Among the entries below, take the line with "idx.push(a, c, b, b, c, d);" and the line with "const model = new THREE.Group();", and output them and every line between them exactly, with nothing else.

DATA FOR PROCESSING section start

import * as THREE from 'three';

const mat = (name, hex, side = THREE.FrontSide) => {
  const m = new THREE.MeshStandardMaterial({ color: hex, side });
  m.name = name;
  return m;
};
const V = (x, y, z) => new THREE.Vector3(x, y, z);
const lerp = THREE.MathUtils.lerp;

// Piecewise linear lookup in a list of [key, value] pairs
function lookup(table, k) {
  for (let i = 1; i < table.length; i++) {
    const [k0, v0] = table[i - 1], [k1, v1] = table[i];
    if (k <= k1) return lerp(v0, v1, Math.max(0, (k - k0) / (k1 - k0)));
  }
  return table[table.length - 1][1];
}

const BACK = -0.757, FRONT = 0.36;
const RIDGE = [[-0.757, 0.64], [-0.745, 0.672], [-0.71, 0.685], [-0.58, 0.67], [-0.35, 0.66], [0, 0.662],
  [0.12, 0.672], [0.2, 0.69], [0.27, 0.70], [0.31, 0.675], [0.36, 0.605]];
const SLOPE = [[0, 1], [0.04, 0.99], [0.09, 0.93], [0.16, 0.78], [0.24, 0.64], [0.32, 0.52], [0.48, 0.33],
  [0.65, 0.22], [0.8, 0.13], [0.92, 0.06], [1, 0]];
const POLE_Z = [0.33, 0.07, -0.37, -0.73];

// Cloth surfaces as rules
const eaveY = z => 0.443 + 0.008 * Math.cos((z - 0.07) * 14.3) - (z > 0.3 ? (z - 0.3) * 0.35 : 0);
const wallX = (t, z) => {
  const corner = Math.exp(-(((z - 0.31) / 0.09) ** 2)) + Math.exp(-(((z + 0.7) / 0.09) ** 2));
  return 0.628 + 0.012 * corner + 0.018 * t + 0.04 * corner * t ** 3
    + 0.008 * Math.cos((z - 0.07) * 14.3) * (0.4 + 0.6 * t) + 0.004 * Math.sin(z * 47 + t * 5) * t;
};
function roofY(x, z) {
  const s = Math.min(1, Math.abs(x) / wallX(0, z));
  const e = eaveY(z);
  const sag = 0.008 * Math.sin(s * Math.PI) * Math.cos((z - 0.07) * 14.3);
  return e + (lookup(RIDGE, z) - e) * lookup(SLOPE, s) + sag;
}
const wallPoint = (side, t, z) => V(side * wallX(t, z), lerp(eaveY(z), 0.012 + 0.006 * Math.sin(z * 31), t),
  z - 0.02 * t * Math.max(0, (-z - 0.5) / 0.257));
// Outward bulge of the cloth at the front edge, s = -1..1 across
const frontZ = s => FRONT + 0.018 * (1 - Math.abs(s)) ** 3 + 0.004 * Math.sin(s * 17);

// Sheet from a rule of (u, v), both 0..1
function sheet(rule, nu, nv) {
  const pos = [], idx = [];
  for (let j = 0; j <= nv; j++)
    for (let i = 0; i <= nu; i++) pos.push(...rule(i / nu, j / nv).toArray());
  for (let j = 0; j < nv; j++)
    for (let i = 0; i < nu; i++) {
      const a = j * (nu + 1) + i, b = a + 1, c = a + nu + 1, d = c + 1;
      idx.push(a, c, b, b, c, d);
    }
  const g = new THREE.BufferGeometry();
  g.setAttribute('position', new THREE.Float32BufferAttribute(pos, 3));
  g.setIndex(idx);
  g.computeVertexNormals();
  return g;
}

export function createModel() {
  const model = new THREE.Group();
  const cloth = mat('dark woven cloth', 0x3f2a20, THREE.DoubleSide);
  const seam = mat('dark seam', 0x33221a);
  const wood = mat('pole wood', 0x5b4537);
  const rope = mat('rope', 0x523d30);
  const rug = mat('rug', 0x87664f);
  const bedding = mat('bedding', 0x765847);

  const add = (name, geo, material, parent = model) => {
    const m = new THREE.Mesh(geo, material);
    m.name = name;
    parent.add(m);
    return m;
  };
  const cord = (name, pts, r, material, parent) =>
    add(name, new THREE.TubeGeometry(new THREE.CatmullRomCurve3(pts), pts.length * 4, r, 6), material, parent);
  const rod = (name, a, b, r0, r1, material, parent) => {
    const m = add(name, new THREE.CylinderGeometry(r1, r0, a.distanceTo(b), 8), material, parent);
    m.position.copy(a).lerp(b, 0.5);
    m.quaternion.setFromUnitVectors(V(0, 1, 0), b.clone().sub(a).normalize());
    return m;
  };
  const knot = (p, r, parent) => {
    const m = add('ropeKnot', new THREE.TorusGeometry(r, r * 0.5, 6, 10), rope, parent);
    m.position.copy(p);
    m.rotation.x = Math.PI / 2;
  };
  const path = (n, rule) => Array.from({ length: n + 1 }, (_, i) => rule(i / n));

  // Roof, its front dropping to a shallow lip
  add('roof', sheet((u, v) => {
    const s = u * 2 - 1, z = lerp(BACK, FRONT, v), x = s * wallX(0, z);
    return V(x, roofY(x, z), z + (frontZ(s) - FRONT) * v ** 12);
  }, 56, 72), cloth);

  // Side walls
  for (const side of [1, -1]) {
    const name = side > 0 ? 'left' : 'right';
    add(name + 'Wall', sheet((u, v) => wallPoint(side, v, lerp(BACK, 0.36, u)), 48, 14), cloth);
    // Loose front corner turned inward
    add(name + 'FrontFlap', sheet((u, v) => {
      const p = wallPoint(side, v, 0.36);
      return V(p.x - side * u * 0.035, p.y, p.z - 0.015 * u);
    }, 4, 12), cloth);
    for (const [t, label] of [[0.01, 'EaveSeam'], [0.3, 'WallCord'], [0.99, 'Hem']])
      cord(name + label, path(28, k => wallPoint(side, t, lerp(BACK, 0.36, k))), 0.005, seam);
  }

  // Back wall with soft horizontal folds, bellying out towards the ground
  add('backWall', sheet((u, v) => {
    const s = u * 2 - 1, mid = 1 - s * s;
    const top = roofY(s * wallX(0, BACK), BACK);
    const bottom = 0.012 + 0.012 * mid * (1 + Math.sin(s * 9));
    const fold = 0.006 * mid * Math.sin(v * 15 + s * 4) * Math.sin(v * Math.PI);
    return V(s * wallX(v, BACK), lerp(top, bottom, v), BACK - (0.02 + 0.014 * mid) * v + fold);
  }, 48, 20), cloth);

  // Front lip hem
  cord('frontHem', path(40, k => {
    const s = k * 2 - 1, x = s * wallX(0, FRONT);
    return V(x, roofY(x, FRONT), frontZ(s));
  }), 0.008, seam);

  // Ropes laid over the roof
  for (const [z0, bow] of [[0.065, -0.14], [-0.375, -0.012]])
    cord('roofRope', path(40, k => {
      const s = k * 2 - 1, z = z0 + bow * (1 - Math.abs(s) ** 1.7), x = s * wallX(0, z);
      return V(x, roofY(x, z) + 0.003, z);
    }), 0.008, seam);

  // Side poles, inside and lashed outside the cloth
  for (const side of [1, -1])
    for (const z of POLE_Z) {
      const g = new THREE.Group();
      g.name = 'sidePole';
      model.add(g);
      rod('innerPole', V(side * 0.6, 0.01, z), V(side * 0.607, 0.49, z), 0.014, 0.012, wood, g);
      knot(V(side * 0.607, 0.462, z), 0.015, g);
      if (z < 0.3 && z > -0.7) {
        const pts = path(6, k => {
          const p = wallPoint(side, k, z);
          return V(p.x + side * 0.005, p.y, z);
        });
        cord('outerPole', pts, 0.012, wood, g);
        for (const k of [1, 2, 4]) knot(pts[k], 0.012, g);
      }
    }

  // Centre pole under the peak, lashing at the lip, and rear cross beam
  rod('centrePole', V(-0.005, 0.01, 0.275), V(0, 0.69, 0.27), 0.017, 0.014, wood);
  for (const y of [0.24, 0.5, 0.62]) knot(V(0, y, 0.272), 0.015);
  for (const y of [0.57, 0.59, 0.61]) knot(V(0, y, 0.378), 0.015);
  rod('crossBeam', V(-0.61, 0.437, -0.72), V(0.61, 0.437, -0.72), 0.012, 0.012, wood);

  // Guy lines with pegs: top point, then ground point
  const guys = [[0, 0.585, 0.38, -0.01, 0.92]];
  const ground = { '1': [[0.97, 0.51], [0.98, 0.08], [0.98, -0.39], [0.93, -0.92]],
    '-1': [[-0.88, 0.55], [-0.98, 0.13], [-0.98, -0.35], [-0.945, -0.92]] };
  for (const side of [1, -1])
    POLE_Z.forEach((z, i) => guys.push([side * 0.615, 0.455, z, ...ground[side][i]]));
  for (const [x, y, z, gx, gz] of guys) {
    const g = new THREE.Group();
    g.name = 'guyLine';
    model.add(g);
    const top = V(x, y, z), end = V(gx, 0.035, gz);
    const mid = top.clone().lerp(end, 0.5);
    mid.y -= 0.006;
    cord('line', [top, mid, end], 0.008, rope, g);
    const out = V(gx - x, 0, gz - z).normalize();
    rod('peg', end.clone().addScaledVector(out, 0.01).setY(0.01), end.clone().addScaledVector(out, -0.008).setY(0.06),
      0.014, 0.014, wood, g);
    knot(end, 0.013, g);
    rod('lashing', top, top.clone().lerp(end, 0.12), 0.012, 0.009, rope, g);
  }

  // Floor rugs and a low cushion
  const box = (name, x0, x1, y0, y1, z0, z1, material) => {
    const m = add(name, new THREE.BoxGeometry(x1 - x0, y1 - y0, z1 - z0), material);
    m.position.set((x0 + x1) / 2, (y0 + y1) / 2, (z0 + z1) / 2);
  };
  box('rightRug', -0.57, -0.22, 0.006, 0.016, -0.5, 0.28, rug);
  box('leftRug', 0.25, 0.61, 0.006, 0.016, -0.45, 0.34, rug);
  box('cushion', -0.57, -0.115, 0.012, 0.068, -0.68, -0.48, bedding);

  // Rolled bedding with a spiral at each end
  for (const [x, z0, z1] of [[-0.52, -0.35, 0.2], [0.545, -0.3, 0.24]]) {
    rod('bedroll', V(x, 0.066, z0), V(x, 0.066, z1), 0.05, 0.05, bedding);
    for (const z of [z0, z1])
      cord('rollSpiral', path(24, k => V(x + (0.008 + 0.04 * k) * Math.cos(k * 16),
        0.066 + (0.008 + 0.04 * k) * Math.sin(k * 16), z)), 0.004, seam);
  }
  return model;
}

DATA FOR PROCESSING section end

WRITTEN RESPONSE:
      idx.push(a, c, b, b, c, d);
    }
  const g = new THREE.BufferGeometry();
  g.setAttribute('position', new THREE.Float32BufferAttribute(pos, 3));
  g.setIndex(idx);
  g.computeVertexNormals();
  return g;
}

export function createModel() {
  const model = new THREE.Group();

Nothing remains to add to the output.